So, for example, if you bought $1 million worth of bonds from Abbott Labs, J&J, Microsoft, and Wal-Mart right now--all wonderful businesses--yielding about 2.5% on average. Of course, that yield doesn’t grow at all.
If you assume a 3% inflation over the next decade, you will have $80,000 less in 10 years' time after adjusting for inflation.
If you buy the equities of those companies, and they raise dividends at a reasonably slower pace than they have over the past several years, you will have about $50,000 more after inflation. That is the price of safety.
Stipp: It's actually as stark as losing money versus gaining money for that safety, that feeling of safety to them?

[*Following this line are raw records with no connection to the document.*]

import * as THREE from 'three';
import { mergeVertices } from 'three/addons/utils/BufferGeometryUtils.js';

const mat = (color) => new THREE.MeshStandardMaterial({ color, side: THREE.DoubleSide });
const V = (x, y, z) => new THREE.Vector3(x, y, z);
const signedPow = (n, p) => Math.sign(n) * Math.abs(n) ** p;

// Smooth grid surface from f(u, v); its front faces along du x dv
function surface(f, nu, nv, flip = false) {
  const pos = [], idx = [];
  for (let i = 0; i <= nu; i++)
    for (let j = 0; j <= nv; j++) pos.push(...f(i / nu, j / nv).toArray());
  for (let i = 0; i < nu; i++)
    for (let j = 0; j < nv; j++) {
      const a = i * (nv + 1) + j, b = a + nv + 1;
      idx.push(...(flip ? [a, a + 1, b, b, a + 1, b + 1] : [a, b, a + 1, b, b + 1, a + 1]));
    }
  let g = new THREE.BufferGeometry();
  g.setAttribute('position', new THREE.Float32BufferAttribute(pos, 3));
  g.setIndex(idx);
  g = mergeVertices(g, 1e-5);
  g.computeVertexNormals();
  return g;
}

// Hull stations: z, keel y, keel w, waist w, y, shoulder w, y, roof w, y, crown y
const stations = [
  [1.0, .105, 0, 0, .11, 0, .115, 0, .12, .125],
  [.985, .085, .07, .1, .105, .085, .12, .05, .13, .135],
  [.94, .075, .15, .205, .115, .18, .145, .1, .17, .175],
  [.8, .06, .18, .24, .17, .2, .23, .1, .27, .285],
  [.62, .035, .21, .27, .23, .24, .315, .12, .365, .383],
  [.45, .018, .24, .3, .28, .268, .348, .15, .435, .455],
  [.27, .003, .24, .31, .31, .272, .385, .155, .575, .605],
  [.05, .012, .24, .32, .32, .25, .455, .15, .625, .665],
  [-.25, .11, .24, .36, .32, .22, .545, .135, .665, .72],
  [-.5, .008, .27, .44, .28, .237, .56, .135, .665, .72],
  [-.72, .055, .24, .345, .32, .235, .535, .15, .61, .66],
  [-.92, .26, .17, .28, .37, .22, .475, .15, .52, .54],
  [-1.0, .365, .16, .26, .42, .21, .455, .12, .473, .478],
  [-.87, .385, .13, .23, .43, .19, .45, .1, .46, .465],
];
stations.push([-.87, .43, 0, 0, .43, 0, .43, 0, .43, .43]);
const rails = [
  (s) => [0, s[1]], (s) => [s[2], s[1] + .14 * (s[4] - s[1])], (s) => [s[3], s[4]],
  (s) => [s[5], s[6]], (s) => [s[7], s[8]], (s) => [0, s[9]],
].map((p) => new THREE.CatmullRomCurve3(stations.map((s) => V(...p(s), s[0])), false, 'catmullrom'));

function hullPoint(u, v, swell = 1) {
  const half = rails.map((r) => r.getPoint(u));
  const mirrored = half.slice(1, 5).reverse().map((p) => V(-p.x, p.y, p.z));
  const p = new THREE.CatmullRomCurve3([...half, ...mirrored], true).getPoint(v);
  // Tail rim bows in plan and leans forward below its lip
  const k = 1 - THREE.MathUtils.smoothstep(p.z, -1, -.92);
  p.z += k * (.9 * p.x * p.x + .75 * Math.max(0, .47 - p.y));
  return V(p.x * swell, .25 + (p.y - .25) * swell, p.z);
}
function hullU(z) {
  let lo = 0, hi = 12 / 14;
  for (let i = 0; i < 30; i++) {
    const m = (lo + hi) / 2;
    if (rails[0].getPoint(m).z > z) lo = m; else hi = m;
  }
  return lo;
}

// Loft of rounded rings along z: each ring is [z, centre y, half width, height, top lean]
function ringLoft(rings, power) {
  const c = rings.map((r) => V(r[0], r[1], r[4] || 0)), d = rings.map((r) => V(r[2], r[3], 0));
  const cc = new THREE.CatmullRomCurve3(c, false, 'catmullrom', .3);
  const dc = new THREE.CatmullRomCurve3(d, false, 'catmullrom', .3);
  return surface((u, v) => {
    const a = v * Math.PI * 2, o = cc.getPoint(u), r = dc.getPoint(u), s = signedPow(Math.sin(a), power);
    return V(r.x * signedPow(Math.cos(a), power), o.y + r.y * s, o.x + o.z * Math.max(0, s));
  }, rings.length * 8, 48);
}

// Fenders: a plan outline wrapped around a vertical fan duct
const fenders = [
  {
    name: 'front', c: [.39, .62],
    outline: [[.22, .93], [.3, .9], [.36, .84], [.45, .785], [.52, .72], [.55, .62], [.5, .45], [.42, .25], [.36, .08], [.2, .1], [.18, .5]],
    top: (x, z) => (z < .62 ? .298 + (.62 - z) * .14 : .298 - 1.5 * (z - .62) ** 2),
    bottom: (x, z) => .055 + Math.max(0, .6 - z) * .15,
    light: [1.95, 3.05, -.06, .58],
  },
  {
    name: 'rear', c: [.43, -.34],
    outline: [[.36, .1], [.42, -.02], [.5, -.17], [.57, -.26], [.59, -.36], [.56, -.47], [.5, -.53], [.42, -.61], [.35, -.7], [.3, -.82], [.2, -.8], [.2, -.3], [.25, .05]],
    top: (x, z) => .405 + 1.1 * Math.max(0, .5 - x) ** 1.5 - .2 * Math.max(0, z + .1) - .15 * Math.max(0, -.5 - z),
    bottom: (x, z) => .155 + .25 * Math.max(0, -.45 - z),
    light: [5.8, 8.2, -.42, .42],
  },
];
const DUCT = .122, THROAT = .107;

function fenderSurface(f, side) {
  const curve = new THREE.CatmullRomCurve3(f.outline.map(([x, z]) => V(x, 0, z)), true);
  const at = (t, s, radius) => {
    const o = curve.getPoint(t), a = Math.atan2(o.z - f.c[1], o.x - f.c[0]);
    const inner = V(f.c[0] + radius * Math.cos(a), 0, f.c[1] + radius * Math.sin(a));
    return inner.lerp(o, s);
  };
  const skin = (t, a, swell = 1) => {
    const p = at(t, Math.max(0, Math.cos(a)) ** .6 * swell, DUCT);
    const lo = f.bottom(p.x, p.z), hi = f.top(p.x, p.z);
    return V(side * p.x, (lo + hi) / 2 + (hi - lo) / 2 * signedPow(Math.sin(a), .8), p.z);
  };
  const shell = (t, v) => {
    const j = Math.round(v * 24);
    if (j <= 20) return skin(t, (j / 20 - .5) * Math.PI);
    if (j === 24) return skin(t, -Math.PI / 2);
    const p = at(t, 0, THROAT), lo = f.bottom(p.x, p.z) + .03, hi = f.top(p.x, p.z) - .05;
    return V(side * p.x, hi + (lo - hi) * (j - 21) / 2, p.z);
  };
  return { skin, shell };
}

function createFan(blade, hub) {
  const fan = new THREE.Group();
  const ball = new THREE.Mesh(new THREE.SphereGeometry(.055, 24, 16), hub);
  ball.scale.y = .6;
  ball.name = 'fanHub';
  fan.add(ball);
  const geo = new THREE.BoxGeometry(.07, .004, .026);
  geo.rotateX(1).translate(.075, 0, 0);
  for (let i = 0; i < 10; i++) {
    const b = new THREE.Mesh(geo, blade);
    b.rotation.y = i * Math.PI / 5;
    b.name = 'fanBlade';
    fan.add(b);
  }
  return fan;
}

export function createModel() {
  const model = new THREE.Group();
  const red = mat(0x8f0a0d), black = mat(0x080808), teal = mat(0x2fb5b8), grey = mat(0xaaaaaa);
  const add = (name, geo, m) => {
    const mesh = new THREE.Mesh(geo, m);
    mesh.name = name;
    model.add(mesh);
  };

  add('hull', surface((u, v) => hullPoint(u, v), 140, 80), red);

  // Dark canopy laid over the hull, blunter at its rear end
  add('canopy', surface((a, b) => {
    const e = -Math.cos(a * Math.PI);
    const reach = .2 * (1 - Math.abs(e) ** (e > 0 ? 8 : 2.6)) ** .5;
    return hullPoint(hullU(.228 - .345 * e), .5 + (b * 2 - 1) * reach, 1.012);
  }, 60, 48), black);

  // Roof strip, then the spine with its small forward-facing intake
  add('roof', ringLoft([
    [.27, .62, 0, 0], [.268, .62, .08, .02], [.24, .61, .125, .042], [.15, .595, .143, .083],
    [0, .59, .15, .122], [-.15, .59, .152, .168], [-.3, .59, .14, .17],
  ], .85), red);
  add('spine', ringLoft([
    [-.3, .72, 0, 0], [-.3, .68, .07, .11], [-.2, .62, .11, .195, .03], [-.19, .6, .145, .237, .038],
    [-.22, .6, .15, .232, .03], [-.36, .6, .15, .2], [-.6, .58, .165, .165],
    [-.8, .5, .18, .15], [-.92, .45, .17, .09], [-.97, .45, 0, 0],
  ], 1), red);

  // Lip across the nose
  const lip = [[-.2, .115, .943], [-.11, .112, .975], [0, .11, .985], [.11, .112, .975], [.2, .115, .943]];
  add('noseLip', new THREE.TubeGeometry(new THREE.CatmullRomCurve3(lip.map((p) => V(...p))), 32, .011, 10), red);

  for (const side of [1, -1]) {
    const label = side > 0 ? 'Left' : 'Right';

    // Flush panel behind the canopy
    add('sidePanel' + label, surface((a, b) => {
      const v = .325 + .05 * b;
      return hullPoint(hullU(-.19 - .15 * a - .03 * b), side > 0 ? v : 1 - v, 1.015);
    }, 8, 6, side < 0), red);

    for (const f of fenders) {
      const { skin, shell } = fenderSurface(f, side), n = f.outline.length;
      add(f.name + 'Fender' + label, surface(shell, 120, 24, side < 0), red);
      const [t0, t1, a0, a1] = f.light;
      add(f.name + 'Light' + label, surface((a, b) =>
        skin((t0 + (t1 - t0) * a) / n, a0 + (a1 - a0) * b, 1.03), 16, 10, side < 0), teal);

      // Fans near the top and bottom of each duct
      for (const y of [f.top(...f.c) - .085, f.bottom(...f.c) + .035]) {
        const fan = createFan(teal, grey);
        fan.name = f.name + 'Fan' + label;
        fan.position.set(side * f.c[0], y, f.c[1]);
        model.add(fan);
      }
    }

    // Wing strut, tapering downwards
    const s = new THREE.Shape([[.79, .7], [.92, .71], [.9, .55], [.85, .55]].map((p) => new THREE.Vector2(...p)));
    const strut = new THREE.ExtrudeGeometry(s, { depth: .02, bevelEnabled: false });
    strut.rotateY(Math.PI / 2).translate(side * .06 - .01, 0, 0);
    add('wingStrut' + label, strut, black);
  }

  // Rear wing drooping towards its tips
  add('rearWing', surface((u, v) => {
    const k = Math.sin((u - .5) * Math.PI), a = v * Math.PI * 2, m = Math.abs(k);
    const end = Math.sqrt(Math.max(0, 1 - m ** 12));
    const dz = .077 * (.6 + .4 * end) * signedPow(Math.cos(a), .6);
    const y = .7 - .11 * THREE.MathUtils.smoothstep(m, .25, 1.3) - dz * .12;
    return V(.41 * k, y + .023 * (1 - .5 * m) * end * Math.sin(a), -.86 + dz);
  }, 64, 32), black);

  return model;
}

Dorsey: Losing money after inflation. I think that’s what people forget many times.
What they say is, "Well, it's a bond issued by Microsoft or J&J" or whatever it might be ... "I'll get my money back." Yes, you will get your money back in today's dollars, but you will not necessarily get your money back in the dollars of 10 years from now.
Inflation is real, even at a 2% or 3% rate, it compounds quite a bit over a long period of time. And if you are thinking about college education, tuition inflation has run 6% a year for the past couple of decades. So you'd be even further in the hole, and that loss of purchasing power, again over longer time periods, can be very real and very painful for investors who don’t keep it in mind.
Stipp: The last thing that you had said to me, Pat, is the future for the investment, the future performance of the investment, is not going to depend on just what it did in the last month. You really have to look at something else before you invest.
Dorsey: Yes, exactly. The future returns you get depend on the price you pay today, not the returns you got over the past decade. It's that simple.
I think after a decade of pretty awful equity returns in the U.S.--because, of course, we were starting from very high valuations 10 years ago--it's natural to say, "Equities have been terrible over the past 10 years; bonds have been great. Why wouldn’t that continue?" But the past has nothing to do with the future when it comes to what returns an asset will generate. It all depends on the price you pay today and right now you are paying a very, very high price for safety. So the returns on safety are likely to be disappointing.
Stipp: Pat, some very critical insights on risk and how you frame it. Thanks for joining me today.
Dorsey: Always happy to be here.
Stipp: For Morningstar, I'm Jason Stipp. Thank for watching.